Time for number 22. Three passes to Smith for 24 yards, another 17 on six carries, including a 10-yard dart off left guard that brought the ball to the Giants' 24. On third down the Cowboys called on 37-year-old Murray, who was cut by three NFL teams before being picked up by the Cowboys in September after Lin Elliott blew two field goals against the Buffalo Bills. "My kicking coach, Steve Hoffman, was nervous when the Giants called timeout to ice me," Murray said. "I had to calm him down. I tried to hit it a little harder to keep myself from guiding the ball. It still got a little closer to the right goalpost than I'd have liked."
Afterward, there was Emmitt again. He made a very late appearance in the post-game press conference, his right shoulder wrapped and taped so heavily that he had a Quasimodo look. "When I first hurt the shoulder, they told me it was a sprain," he said. "It felt a whole lot worse than a sprain. I thought I'd dislocated it or something. I really didn't know what I could or couldn't do. I knew I'd lost some range of motion. But I knew I wasn't coming out.
"They put a harness under my pads and taped a knee pad to the shoulder and wrapped an Ace bandage around that, trying to keep the pad on. It didn't really help much. I had to make a decision, get down or play. So I played. It was the Lord's will. He watched over me."
"How about the stiff-arm you threw with your right arm on that last drive?" someone asked him.
"I wasn't thinking," he said. "It was just a reaction."
So Smith became only the fourth man to win three straight NFL rushing titles, joining Steve Van Buren, Jim Brown and Earl Campbell. "Winning this game, plus winning the third rushing title," he said, "well, those are things you can someday look back on and say, 'Emmitt, you did a hell of a job.' "
A heavyweight championship fight all right. Ali versus Frazier, except that boxers get six months, a year, to recover before they have to get it on again. But these two heavyweights, the Cowboys and the Giants, might have to step into the ring again in two weeks if New York beats the Minnesota Vikings and the Detroit Lions beat the Green Bay Packers in this week's wild-card playoff round.

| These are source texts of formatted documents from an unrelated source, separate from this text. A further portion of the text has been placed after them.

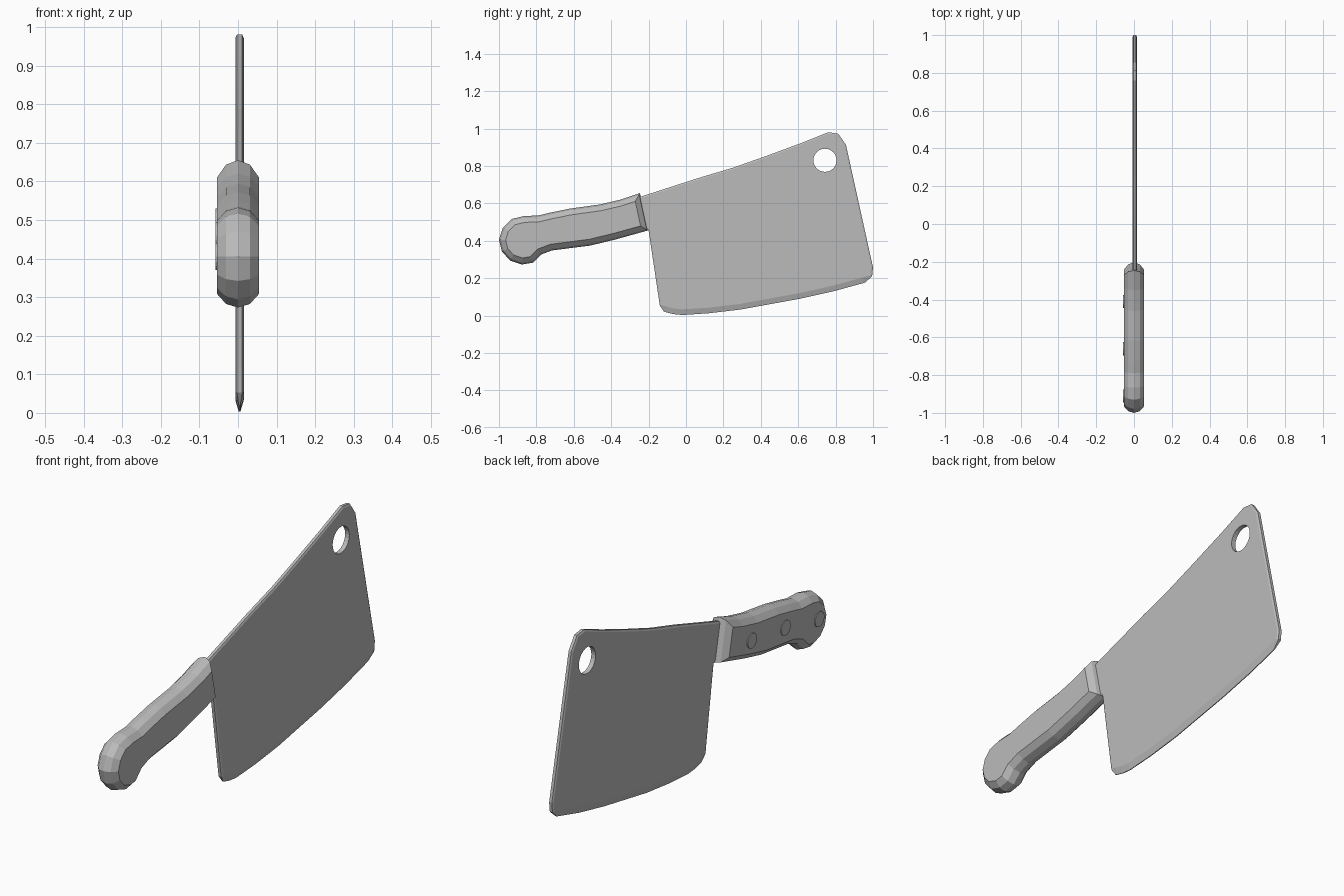
import bpy
import bmesh
import math
from mathutils import Vector

cube = bpy.data.objects.get("Cube")
if cube:
    bpy.data.objects.remove(cube, do_unlink=True)

# One grey for the whole model
grey = bpy.data.materials.new("plain grey")
grey.use_nodes = True
colour = (0.5, 0.5, 0.5, 1)
grey.diffuse_color = colour
grey.node_tree.nodes["Principled BSDF"].inputs["Base Color"].default_value = colour


def finish(bm, name):
    bmesh.ops.recalc_face_normals(bm, faces=bm.faces)
    mesh = bpy.data.meshes.new(name)
    bm.to_mesh(mesh)
    bm.free()
    mesh.materials.append(grey)
    obj = bpy.data.objects.new(name, mesh)
    bpy.context.collection.objects.link(obj)
    return obj


def corner_normals(outline):
    """Mitred outward normals of a clockwise (y, z) outline."""
    points = [Vector(p) for p in outline]
    result = []
    for i, point in enumerate(points):
        a = (point - points[i - 1]).normalized()
        b = (points[(i + 1) % len(points)] - point).normalized()
        na, nb = Vector((-a.y, a.x)), Vector((-b.y, b.x))
        result.append((na + nb) / (1 + na.dot(nb)))
    return result


def add_ring(bm, points):
    verts = [bm.verts.new(p) for p in points]
    edges = [bm.edges.new((verts[i - 1], v)) for i, v in enumerate(verts)]
    return verts, edges


def bridge(bm, first, second):
    for i in range(len(first)):
        bm.faces.new((first[i - 1], first[i], second[i], second[i - 1]))


def circle(centre, radius, x, sides):
    return [(x, centre[0] + radius * math.cos(math.tau * i / sides),
             centre[1] + radius * math.sin(math.tau * i / sides))
            for i in range(sides)]


def slab(name, outline, sections, hole=None):
    """Stack inset outlines along x; each section gives (x, inset) from a normal."""
    bm = bmesh.new()
    normals = corner_normals(outline)
    rings = []
    for section in sections:
        points = []
        for p, n in zip(outline, normals):
            x, inset = section(n)
            points.append((x, p[0] - n.x * inset, p[1] - n.y * inset))
        rings.append(add_ring(bm, points))
    for a, b in zip(rings, rings[1:]):
        bridge(bm, a[0], b[0])
    hole_rings = []
    for ring in (rings[0], rings[-1]):
        edges = list(ring[1])
        if hole:
            centre, radius = hole
            inner = add_ring(bm, circle(centre, radius, ring[0][0].co.x, 24))
            hole_rings.append(inner[0])
            edges += inner[1]
        bmesh.ops.triangle_fill(bm, edges=edges, use_beauty=True)
    if hole:
        bridge(bm, *hole_rings)
    return finish(bm, name)


# Blade: broad plate with a hanging hole and a tapered cutting edge
blade_outline = [
    (-.26, .63), (.075, .738), (.25, .79), (.42, .85), (.61, .92), (.76, .98),
    (.813, .973), (.855, .914), (1, .257), (.995, .21), (.957, .176),
    (.79, .13), (.61, .09), (.29, .032), (.12, .012), (-.02, .003),
    (-.07, .008), (-.118, .021), (-.14, .053), (-.2, .455), (-.26, .48)]
blade_middle = .004


def blade_face(side):
    return lambda n: (blade_middle + side * .011, .03 if n.y < -.8 else .008)


def blade_rim(side):
    return lambda n: (blade_middle + side * (.002 if n.y < -.8 else .007), 0)


slab("blade", blade_outline,
     [blade_face(-1), blade_rim(-1), blade_rim(1), blade_face(1)],
     hole=((.743, .83), .062))

# Handle: rounded grip with a bulbous butt end
handle_outline = [
    (-.246, .655), (-.35, .62), (-.46, .594), (-.62, .572), (-.727, .55),
    (-.79, .535), (-.866, .532), (-.93, .517), (-.979, .47), (-1, .406),
    (-.984, .342), (-.94, .294), (-.877, .273), (-.818, .283), (-.775, .326),
    (-.717, .348), (-.6, .363), (-.513, .374), (-.38, .406), (-.203, .455)]
grip = [(-.054, .034), (-.031, .009), (0, 0), (.031, .009), (.054, .034)]
slab("handle", handle_outline[::-1], [lambda n, s=s: s for s in grip])

# Rivets: three low discs on the right side of the handle
for number, centre in enumerate([(-.41, .495), (-.66, .46), (-.91, .405)]):
    bm = bmesh.new()
    outer = add_ring(bm, circle(centre, .035, -.058, 16))[0]
    base = add_ring(bm, circle(centre, .035, -.05, 16))[0]
    bridge(bm, outer, base)
    bm.faces.new(outer)
    bm.faces.new(base)
    finish(bm, f"rivet_{number + 1}")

Will Emmitt be ready in two weeks? The word from the Cowboy trainers' room: one week, no; two weeks, probably. The word from Smith: "There's no way they'll keep me out of it."